Liberal Democrat senator, David Leyonhjelm, requested the just released costing last year.

The request included two options. The first was based on the complete abolition of federal government spending on the PBS, Medicare, the private health insurance rebate, the delivery of 'health services', preventative health and medical research. The policy option only allowed for ongoing federal health spending on infectious disease, health service standards, health statistics and radiation protection.

According to the PBO, adoption of the policy framework would cut federal health spending by over $265 billion over three years, comprised of $262 billion in program spending and almost $4 billion in departmental expenditure.

The costing does not include any allowance for the financial impact of essentially abolishing health programs that provide funded access to health care, including doctors and prescription medicines. However, the second option costed included the creation of a medical expenses subsidy.

Under the proposal, half the saving generated by abolishing federal health programs, or around $132 billion, would be a means-tested direct subsidy to consumers for health costs.

According to the PBO, "The financial implications for both options are considered to be of very low reliability. While estimates are mainly based on the Department of Finance aggregate expenditure estimates, given the magnitude of the change in Commonwealth policy it is difficult to estimate the impact with any certainty.

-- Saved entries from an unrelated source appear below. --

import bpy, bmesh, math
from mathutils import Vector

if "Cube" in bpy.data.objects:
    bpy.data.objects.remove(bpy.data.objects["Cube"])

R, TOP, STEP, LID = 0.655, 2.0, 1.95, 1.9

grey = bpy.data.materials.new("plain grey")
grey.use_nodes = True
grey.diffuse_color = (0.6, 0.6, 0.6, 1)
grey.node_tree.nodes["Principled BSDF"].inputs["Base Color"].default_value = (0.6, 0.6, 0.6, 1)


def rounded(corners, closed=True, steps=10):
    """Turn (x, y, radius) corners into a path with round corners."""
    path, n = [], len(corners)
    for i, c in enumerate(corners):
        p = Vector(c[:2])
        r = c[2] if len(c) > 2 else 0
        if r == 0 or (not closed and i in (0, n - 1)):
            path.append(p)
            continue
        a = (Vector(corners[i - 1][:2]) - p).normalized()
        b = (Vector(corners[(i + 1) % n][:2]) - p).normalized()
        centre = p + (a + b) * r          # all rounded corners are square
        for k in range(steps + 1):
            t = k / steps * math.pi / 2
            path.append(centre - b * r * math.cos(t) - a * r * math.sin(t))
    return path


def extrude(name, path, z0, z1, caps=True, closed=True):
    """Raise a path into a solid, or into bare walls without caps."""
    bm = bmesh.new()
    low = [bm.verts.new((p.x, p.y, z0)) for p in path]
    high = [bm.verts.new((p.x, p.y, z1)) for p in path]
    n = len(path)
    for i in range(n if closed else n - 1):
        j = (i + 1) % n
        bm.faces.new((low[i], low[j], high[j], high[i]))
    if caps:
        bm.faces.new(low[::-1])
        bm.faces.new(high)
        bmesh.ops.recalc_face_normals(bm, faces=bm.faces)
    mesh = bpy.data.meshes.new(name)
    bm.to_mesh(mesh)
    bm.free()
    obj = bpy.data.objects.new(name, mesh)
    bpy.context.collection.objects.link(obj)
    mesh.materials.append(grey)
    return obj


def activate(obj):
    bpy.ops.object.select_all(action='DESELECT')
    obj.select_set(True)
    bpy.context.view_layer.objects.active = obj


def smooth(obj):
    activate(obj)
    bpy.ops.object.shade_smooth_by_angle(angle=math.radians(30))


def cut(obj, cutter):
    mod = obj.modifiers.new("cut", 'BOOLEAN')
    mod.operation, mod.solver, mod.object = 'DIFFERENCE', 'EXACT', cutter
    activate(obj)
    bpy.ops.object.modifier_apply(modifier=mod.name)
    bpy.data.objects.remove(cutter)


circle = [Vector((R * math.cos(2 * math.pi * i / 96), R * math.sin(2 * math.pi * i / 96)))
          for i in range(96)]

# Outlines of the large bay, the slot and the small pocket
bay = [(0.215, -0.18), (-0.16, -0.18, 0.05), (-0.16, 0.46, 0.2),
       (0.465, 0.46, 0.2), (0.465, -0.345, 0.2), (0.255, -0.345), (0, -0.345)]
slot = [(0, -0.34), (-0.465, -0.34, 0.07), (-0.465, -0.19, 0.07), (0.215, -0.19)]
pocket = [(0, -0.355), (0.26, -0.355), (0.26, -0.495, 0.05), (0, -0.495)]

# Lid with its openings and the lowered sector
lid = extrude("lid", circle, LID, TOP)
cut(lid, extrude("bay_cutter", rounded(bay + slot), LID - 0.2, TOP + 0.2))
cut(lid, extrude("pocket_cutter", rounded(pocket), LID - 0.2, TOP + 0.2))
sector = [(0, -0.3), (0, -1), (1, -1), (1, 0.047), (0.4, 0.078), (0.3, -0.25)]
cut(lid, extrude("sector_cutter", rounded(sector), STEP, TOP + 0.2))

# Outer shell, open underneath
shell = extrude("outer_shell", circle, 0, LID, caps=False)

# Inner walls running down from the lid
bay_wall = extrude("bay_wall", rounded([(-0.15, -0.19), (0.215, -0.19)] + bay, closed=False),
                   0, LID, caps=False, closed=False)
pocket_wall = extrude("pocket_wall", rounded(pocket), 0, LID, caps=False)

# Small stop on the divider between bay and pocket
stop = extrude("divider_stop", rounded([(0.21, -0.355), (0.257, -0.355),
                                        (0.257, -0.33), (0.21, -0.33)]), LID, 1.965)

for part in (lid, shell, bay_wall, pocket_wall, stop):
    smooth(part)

"No assessment of the feasibility of each option has been undertaken or whether either option could be implemented from the specified commencement date of 1 July 2017."